TASK ITEM >>
Can you return the records below exactly as they stand, but only from the first line through the one with "grey.diffuse_color = colour"?
————
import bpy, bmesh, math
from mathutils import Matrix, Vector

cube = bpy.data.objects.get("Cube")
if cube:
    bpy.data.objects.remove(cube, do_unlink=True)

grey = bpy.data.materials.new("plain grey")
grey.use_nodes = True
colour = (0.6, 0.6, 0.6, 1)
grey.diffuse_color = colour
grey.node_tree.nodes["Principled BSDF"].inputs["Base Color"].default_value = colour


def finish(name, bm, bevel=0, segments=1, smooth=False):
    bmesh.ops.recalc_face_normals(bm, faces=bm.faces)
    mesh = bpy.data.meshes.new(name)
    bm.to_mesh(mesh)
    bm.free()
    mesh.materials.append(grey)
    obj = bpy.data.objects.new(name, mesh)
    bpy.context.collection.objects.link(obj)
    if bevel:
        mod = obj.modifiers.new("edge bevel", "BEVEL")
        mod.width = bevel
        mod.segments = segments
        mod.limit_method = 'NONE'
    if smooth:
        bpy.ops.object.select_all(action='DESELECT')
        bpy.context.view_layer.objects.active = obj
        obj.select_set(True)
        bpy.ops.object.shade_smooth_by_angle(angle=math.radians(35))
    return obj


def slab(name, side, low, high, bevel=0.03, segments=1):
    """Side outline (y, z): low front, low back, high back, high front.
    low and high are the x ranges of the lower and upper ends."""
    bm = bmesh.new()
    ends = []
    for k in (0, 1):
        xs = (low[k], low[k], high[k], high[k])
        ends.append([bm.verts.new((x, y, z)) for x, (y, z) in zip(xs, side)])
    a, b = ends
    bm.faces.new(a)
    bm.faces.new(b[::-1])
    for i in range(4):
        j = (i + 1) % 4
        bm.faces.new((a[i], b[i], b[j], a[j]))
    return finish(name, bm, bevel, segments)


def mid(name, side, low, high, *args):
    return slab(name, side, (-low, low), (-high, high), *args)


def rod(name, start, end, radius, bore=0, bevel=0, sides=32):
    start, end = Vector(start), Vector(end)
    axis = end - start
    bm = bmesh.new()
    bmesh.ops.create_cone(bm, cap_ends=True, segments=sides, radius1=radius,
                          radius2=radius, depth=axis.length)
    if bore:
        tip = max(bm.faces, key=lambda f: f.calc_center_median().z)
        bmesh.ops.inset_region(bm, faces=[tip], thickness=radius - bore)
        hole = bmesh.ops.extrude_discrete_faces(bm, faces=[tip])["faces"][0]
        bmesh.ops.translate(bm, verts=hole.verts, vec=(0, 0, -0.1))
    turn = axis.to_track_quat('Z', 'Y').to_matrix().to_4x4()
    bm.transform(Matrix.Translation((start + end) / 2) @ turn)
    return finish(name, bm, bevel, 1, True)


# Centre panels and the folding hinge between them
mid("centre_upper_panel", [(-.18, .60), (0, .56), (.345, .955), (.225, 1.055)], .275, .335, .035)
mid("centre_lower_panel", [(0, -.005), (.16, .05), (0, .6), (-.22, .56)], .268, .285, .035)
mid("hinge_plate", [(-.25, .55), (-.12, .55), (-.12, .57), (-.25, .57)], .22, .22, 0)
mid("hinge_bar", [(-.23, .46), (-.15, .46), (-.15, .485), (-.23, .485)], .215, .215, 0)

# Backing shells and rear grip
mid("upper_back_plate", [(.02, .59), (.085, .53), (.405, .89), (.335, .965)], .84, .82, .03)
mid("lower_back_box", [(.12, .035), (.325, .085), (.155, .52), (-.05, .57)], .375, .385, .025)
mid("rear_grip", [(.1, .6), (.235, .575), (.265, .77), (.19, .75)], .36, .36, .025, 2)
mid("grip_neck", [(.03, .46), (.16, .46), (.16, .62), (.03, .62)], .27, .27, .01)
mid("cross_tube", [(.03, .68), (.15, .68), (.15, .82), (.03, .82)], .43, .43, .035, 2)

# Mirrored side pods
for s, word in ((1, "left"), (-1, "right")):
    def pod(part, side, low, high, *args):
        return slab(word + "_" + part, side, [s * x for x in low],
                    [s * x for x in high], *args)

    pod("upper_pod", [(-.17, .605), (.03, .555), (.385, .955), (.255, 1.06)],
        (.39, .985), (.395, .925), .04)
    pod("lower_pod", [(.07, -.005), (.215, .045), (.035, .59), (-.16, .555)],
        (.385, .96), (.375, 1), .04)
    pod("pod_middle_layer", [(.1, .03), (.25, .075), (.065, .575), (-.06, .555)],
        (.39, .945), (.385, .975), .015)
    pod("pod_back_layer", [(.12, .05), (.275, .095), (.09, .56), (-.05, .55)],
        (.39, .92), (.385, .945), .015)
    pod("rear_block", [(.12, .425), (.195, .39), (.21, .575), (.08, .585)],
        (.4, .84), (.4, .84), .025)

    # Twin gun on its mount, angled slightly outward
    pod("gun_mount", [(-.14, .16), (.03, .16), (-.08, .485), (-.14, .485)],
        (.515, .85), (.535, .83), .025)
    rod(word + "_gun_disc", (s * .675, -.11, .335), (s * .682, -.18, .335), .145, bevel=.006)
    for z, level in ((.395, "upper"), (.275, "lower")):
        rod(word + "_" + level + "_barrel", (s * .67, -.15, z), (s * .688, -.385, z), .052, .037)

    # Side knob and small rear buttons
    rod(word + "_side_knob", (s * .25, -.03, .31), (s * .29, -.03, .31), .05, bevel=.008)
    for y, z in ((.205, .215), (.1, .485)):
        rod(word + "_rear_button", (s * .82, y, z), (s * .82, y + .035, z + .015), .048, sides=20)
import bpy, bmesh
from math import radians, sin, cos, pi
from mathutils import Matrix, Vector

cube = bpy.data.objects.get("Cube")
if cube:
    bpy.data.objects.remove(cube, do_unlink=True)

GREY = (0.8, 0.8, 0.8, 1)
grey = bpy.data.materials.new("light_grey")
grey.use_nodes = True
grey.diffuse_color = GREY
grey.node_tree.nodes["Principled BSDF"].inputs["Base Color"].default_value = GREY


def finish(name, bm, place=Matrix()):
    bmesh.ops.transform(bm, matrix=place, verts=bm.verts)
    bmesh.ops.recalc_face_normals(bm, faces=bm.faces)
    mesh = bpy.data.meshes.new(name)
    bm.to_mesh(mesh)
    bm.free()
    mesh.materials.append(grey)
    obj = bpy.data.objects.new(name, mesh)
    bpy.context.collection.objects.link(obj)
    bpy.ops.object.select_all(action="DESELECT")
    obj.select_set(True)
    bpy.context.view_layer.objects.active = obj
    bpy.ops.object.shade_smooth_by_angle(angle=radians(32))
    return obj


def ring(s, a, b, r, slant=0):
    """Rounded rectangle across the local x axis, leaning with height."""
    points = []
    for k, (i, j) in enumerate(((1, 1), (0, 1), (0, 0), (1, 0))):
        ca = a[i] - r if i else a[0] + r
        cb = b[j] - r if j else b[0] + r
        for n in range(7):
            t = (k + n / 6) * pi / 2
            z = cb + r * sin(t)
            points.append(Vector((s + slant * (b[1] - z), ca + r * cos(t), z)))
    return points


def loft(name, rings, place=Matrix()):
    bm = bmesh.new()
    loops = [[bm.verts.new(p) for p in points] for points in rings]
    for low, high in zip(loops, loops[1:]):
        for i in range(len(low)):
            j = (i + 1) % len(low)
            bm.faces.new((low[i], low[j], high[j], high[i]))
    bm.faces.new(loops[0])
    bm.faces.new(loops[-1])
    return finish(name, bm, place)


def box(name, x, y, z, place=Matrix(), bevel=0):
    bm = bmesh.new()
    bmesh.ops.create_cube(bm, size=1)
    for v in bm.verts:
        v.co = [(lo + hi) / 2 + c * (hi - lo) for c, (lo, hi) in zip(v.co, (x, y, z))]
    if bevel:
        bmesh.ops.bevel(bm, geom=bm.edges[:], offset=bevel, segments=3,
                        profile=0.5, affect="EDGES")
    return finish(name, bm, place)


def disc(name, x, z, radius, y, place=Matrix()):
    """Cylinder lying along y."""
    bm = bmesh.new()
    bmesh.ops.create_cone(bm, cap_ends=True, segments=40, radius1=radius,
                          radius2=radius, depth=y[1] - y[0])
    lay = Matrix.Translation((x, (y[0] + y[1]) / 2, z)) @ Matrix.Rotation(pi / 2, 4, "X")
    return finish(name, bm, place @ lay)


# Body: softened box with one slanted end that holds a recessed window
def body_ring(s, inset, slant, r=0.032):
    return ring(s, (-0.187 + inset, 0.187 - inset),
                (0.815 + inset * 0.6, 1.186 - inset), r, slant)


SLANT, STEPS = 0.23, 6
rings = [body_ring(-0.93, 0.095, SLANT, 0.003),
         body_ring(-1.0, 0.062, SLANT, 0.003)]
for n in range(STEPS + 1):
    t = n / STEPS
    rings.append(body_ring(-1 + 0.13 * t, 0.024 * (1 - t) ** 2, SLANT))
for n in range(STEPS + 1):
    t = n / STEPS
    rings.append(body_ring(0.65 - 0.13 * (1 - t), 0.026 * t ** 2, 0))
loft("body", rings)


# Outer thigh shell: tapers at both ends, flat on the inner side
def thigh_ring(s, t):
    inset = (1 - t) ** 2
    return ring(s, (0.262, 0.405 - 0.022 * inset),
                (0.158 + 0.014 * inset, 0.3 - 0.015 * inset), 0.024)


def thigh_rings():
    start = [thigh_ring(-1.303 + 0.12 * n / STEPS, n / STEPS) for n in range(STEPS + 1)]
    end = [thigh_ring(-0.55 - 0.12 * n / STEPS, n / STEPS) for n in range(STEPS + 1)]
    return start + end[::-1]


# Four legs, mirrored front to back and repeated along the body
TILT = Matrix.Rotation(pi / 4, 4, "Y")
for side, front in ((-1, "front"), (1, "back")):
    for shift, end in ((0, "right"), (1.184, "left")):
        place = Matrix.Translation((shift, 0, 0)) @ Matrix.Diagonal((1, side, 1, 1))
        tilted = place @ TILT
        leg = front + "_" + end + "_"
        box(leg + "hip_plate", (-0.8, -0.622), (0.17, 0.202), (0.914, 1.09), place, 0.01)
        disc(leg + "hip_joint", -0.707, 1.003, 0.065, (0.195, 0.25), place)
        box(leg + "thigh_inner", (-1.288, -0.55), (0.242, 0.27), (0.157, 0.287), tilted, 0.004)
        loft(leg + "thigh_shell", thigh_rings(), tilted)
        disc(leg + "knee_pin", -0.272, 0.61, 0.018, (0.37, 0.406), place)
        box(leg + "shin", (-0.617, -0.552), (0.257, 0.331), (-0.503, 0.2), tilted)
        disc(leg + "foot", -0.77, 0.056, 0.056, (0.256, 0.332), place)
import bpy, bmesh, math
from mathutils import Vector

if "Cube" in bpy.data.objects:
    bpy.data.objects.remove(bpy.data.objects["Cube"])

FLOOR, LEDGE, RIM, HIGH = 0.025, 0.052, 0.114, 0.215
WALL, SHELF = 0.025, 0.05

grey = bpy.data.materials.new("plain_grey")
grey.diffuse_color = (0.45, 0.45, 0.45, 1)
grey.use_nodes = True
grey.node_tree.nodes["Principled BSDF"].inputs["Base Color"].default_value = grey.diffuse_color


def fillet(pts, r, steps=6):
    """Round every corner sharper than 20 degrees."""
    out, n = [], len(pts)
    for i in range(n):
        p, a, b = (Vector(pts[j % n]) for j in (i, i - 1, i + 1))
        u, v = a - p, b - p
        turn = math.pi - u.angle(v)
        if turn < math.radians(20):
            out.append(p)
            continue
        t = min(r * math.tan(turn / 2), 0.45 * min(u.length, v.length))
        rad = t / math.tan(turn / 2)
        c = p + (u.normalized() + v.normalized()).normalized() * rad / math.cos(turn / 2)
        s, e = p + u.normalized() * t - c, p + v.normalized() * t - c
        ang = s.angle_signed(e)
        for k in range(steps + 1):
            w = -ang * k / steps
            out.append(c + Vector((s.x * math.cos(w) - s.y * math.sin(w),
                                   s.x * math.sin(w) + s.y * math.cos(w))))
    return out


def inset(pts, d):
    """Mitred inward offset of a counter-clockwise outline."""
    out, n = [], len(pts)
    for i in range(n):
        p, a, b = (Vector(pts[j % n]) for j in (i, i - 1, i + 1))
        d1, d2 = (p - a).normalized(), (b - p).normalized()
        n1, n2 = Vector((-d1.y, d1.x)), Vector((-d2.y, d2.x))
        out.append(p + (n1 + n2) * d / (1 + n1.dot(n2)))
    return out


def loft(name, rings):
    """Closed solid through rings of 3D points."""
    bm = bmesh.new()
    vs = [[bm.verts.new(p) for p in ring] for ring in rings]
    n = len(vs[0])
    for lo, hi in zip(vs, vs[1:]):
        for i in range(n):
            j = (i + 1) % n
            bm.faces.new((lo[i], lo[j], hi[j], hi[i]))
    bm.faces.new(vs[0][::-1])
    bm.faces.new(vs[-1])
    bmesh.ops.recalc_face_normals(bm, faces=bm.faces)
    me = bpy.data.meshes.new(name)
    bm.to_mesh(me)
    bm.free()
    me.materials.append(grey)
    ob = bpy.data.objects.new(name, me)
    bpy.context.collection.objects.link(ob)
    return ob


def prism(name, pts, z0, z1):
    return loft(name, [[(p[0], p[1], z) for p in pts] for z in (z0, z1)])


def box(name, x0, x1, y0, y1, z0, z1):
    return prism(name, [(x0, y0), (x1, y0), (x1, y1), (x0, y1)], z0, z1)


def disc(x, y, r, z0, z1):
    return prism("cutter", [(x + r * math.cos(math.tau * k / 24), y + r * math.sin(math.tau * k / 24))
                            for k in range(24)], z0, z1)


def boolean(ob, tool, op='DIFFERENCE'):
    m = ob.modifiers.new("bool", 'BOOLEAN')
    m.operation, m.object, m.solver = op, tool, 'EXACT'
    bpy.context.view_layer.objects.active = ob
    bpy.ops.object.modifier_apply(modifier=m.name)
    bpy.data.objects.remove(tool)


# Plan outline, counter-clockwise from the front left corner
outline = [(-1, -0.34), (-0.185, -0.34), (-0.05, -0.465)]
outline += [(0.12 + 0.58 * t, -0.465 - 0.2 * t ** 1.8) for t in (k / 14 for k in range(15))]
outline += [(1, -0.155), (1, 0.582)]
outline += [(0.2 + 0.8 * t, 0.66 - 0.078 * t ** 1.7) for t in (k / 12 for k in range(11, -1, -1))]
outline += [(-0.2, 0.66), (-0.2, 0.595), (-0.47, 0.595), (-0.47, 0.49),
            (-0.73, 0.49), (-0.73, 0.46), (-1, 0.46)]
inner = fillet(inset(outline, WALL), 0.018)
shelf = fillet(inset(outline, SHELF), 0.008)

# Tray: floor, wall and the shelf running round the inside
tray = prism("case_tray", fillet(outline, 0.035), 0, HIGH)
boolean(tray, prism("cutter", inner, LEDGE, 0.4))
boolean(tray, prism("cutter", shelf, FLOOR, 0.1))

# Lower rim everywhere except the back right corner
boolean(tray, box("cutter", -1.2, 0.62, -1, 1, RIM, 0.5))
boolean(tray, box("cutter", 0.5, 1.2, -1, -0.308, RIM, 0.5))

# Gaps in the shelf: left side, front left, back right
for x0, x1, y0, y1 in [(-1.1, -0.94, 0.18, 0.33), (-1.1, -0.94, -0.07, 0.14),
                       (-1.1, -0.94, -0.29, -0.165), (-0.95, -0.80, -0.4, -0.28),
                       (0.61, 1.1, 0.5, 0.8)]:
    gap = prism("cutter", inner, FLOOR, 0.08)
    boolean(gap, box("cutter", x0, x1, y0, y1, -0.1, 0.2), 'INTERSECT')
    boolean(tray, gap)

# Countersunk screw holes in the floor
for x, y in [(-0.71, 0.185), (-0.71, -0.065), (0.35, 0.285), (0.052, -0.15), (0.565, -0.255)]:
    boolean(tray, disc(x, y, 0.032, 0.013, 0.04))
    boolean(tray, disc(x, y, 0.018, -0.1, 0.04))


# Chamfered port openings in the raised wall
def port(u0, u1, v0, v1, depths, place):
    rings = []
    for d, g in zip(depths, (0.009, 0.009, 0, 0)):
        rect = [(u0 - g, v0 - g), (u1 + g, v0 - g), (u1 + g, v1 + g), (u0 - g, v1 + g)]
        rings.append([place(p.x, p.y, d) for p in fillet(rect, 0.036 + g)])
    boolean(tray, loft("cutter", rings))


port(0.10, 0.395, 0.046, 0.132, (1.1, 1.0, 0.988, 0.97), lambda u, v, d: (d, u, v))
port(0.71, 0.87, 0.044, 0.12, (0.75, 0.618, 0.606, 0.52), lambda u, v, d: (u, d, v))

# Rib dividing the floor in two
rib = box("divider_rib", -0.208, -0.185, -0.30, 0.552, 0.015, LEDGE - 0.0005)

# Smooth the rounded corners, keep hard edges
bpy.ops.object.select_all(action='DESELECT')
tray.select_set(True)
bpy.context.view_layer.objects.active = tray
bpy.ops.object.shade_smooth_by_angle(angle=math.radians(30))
————
TASK RESULT >>
import bpy, bmesh, math
from mathutils import Matrix, Vector

cube = bpy.data.objects.get("Cube")
if cube:
    bpy.data.objects.remove(cube, do_unlink=True)

grey = bpy.data.materials.new("plain grey")
grey.use_nodes = True
colour = (0.6, 0.6, 0.6, 1)
grey.diffuse_color = colour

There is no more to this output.